See all of the best online 1-year CD rates here.

Editor’s Note:  Marcus Bank and Synchrony Bank are both advertisers on BestCashCow.   Please read our Advertiser Disclosure here


Jamie Dimon Suggests that the 10-Year Treasury Could be at 5%

I think Jamie Dimon is the smartest guy on Wall Street.   He wasn’t only the brains behind Smith Barney when Sandy Wiell made his run, he also turned around Bank One and has engineered an extraordinary turn at Chase.  Plus, he went to Tufts.

So, while there isn’t too much intelligence coming out of Wall Street, when Jamie Dimon speaks, people should listen.    We listened to him about bitcoin and we’ll listen to him again now.

According to Bloomberg, Dimon was speaking at the Aspen Institute and said that 10-year Treasury should already be at 4% and could be at 5% in the near future.

While Dimon believes that a rise in the Treasury will not immediately derail the bull market (he suggested it could run a couple years longer), it is worth analyzing what a sharp steepening of the US Treasury would do to asset prices.  

In particular, BestCashCow has already warned against bonds in our article entitled You Are About to Get Killed in Bonds.   That article was written a year ago when 10-year Treasury rates were much lower.   Given Dimon’s view, we are redoubling that advice now.

And, while we are excited that one-year CD rates are now offering a real premium over savings rates, should the yield curve steepen as Dimon predicts, you really do not want to go out further than one year.

We recommended some great savings and money market accounts in our recent savings rate update.   Savings and money market accounts are as short as you can possible be on the yield curve.   If the 10-year Treasury were to quickly move to 5%, you will be glad to be concentrated there.


Avoid the 3.10% 3-Year CD that TD Ameritrade is Hawking

Rate information contained on this page may have changed.
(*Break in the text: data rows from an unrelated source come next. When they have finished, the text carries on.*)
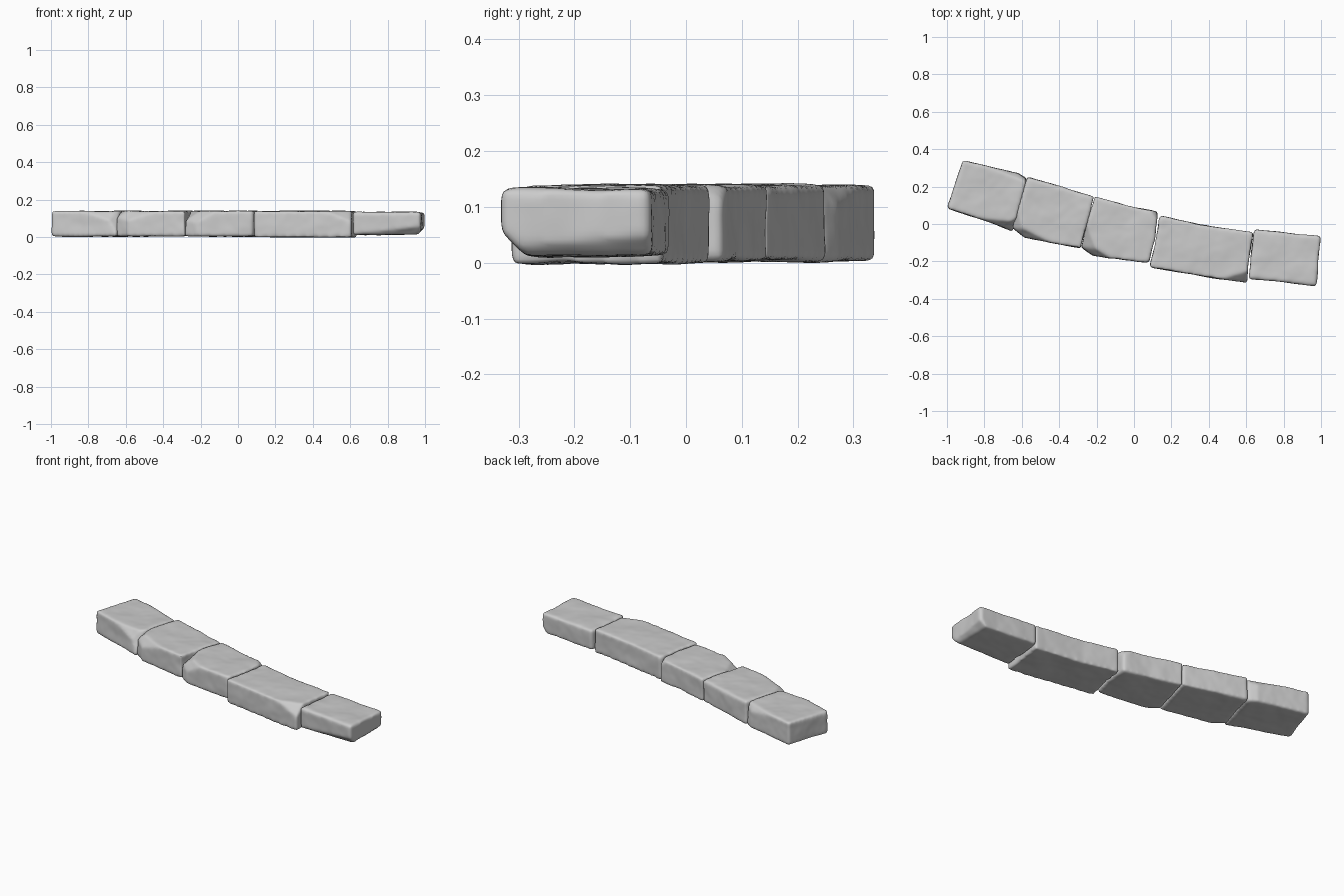
import bpy, bmesh
from mathutils import Vector

if "Cube" in bpy.data.objects:
    bpy.data.objects.remove(bpy.data.objects["Cube"])

# Soft surface unevenness shared by all stones
tex = bpy.data.textures.new("stone_unevenness", 'CLOUDS')
tex.noise_scale = 0.16


def stone(name, outline, z0, z1, chips):
    """Extrude a top outline, knock chips off with planes, then weather it."""
    bm = bmesh.new()
    base = bm.faces.new([bm.verts.new((x, y, z0)) for x, y in outline])
    ext = bmesh.ops.extrude_face_region(bm, geom=[base])
    top = [v for v in ext['geom'] if isinstance(v, bmesh.types.BMVert)]
    bmesh.ops.translate(bm, verts=top, vec=(0, 0, z1 - z0))
    bmesh.ops.recalc_face_normals(bm, faces=bm.faces[:])
    for point, normal in chips:
        bmesh.ops.bisect_plane(bm, geom=bm.verts[:] + bm.edges[:] + bm.faces[:],
                               plane_co=Vector(point), plane_no=Vector(normal).normalized(),
                               clear_outer=True)
        bmesh.ops.holes_fill(bm, edges=[e for e in bm.edges if e.is_boundary])
    bmesh.ops.recalc_face_normals(bm, faces=bm.faces[:])
    me = bpy.data.meshes.new(name)
    bm.to_mesh(me)
    bm.free()
    ob = bpy.data.objects.new(name, me)
    bpy.context.collection.objects.link(ob)
    remesh = ob.modifiers.new("remesh", 'REMESH')
    remesh.mode = 'VOXEL'
    remesh.voxel_size = 0.009
    remesh.use_smooth_shade = True
    smooth = ob.modifiers.new("worn_edges", 'SMOOTH')
    smooth.factor = 0.5
    smooth.iterations = 8
    disp = ob.modifiers.new("uneven", 'DISPLACE')
    disp.texture = tex
    disp.texture_coords = 'LOCAL'
    disp.strength = 0.012
    disp.mid_level = 0.45


# Curved row of kerb stones, left to right
stone("stone_1", [(-1.0, .085), (-.83, .03), (-.65, -.04), (-.613, .1), (-.575, .24),
                  (-.62, .27), (-.73, .297), (-.915, .34)], .004, .138,
      [((-.72, .01, .125), (-.1, -1, .9)),
       ((-.66, .0, .11), (.5, -1, .5)),
       ((-.965, .2, .125), (-1, .3, .8)),
       ((-.6, .24, .13), (.4, 1, .8))])
stone("stone_2", [(-.65, -.02), (-.585, -.072), (-.45, -.1), (-.286, -.127),
                  (-.253, .0), (-.214, .147), (-.39, .2), (-.57, .25), (-.61, .11)], .004, .138,
      [((-.58, -.045, .12), (-.5, -1, .9)),
       ((-.62, .02, .128), (-1, -.3, 1.6)),
       ((-.37, .19, .132), (.3, 1, .9))])
stone("stone_3", [(-.282, -.125), (-.22, -.17), (-.15, -.18), (.078, -.206), (.112, -.08),
                  (.126, .064), (-.04, .1), (-.21, .146), (-.248, .01)], .004, .138,
      [((-.22, -.14, .115), (-.6, -1, .8)),
       ((-.245, -.06, .128), (-1, -.4, 1.5)),
       ((.11, .05, .128), (1, .6, 1))])
stone("stone_4", [(.085, -.23), (.35, -.277), (.605, -.315), (.612, -.2), (.637, -.045),
                  (.35, -.003), (.138, .045), (.118, -.08)], 0, .138,
      [((.595, -.285, .11), (.3, -1, 1.1)),
       ((.13, .03, .128), (-1, .8, 1.4))])
stone("stone_5", [(.615, -.292), (.8, -.31), (.975, -.333), (.985, -.2), (.998, -.065),
                  (.82, -.047), (.643, -.028), (.628, -.15)], .013, .132,
      [((.8, -.3, .026), (0, -1, -1)),
       ((.975, -.2, .028), (1, 0, -1))])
Please find latest cd rates.

TD Ameritrade sent out an email today to their clients trying to sell a callable CD with an October 2021 maturity that is yielding 3.10% APY.   The term of the CD is actually three years and three months.

Some BestCashCow users contacted me about it today; one even said it looks like a “no brainer”.  While the product may seem attractive at first glance, it should be avoided.  

Here is why:

  1. You Lose If Interest Rates Go Down.  The CD is callable by the issuer one-year after its issuance and then every three months.   While I think it unlikely that interest rates will go down over the next three years, there are people who do, and if they do, this thing will be called away from you.  That doesn't happen with a regular CD (non-brokered CD).
  2. You Lose If Interest Rates Go Up (or if you need liquidity).  If interest rates continue on their trajectory, and as guided by the Fed, they are going to be much higher in one year.  And, while there is a “market” for brokered CDs, you’ll be selling this at a huge loss if you want to take advantage of higher interest rates (or if you need liquidity).

A rising interest rate environment is not the time to be chasing yield, especially by locking up your money for long periods.   If you want to chase yield here, consider online one-year CDs or online two-year CDs.  You may find better local rates on one-year or two-year CDs.

The only brokered CDs that we have seen recently that are at interesting are Morgan Stanley’s 6 month 2.20% CDs and, for the reasons discussed here, we’d also avoid those.